* Problem:
Every line in the records below between the one holding "lo, hi = max(z0, dz0), min(z1, dz1)" and the one holding "inward = n.x", inclusive, is to be set down exactly; all other lines are to be left out.

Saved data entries

+++

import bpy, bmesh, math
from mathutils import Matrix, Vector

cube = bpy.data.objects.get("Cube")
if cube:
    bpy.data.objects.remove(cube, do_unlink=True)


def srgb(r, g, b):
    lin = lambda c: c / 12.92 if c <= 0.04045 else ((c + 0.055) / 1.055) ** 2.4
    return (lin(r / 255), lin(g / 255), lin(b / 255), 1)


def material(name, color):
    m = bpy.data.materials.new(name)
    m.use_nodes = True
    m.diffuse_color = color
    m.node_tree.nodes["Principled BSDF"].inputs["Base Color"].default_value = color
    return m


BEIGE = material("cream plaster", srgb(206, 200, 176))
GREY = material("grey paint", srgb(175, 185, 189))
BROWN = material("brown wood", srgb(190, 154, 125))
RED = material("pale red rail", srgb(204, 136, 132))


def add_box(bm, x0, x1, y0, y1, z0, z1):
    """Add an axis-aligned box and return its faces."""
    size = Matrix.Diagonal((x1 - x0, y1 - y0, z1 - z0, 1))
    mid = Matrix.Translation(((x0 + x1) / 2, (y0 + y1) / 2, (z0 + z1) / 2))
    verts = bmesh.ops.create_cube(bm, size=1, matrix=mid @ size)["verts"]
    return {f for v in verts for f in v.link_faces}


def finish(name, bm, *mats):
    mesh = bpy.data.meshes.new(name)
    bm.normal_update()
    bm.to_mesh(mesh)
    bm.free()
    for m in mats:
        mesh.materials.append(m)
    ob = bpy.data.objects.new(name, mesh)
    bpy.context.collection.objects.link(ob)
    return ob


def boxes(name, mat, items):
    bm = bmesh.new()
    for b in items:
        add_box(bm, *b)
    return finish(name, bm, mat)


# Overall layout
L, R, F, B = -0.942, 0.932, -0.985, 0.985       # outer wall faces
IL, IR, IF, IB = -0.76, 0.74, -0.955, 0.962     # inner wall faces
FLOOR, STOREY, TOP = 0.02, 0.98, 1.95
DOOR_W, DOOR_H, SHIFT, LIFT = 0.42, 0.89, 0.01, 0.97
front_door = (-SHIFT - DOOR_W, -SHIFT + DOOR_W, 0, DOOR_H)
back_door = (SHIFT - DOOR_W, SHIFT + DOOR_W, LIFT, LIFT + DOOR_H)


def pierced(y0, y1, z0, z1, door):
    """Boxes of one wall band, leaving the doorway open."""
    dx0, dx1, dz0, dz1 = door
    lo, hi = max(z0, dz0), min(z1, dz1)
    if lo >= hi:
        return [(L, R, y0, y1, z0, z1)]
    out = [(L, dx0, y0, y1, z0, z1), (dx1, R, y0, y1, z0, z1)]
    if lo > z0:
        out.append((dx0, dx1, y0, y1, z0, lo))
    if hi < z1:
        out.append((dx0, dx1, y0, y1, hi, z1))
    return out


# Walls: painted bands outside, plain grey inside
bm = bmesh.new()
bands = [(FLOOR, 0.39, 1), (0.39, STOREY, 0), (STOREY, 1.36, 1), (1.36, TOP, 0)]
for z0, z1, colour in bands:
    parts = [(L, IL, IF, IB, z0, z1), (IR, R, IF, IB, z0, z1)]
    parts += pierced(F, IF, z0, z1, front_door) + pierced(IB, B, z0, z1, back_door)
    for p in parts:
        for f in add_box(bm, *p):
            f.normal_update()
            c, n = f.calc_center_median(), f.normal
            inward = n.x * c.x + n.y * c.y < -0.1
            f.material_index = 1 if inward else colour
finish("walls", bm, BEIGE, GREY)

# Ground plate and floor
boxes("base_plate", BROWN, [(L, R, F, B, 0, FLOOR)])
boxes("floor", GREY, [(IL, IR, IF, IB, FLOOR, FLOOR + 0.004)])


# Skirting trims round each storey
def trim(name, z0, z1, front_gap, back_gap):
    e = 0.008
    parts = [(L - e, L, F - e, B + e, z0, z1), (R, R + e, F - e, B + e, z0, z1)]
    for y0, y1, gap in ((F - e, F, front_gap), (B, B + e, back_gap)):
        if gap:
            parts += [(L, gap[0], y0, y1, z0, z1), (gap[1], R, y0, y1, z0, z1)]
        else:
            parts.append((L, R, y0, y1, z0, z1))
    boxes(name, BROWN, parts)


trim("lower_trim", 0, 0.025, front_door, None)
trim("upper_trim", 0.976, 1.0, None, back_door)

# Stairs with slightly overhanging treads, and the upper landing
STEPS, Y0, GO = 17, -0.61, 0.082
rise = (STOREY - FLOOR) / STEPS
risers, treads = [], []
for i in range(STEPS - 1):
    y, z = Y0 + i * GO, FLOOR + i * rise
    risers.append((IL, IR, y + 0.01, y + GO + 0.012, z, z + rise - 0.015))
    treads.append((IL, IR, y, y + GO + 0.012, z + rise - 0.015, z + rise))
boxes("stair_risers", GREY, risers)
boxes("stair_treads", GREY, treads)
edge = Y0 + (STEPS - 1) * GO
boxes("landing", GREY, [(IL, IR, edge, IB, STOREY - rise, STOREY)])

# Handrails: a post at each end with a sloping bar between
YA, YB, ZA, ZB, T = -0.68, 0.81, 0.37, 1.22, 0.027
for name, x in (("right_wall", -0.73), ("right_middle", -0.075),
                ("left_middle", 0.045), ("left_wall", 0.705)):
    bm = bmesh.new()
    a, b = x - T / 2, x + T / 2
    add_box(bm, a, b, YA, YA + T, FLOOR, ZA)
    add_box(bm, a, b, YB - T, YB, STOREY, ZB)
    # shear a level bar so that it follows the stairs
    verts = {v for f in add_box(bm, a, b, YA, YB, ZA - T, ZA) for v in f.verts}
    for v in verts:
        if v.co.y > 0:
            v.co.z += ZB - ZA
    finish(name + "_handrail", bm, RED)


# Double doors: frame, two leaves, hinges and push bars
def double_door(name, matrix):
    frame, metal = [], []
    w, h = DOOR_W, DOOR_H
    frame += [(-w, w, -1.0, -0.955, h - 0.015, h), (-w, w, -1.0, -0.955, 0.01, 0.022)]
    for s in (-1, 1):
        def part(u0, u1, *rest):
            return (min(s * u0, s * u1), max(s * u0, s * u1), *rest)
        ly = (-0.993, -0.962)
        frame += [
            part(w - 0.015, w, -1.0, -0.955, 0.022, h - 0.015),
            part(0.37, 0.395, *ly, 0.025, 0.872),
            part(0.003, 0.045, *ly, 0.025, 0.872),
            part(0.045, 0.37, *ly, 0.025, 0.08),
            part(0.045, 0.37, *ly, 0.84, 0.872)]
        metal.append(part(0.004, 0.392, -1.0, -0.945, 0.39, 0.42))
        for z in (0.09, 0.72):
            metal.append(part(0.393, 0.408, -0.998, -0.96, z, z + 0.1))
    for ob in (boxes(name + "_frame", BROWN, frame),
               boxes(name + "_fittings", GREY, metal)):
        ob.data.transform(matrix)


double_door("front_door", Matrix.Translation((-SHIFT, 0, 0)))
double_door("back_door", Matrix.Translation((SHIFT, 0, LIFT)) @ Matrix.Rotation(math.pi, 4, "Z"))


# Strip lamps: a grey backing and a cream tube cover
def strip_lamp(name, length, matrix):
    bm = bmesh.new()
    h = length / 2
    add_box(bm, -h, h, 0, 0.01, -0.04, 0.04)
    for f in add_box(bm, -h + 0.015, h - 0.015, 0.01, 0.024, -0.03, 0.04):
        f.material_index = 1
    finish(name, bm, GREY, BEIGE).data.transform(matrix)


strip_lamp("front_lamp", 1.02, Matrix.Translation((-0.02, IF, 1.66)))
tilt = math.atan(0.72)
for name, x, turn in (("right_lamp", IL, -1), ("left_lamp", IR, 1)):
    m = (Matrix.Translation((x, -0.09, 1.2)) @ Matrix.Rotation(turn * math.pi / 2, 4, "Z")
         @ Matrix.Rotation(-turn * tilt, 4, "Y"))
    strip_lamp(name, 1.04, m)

+++

* Result of the exercise:
    lo, hi = max(z0, dz0), min(z1, dz1)
    if lo >= hi:
        return [(L, R, y0, y1, z0, z1)]
    out = [(L, dx0, y0, y1, z0, z1), (dx1, R, y0, y1, z0, z1)]
    if lo > z0:
        out.append((dx0, dx1, y0, y1, z0, lo))
    if hi < z1:
        out.append((dx0, dx1, y0, y1, hi, z1))
    return out


# Walls: painted bands outside, plain grey inside
bm = bmesh.new()
bands = [(FLOOR, 0.39, 1), (0.39, STOREY, 0), (STOREY, 1.36, 1), (1.36, TOP, 0)]
for z0, z1, colour in bands:
    parts = [(L, IL, IF, IB, z0, z1), (IR, R, IF, IB, z0, z1)]
    parts += pierced(F, IF, z0, z1, front_door) + pierced(IB, B, z0, z1, back_door)
    for p in parts:
        for f in add_box(bm, *p):
            f.normal_update()
            c, n = f.calc_center_median(), f.normal
            inward = n.x * c.x + n.y * c.y < -0.1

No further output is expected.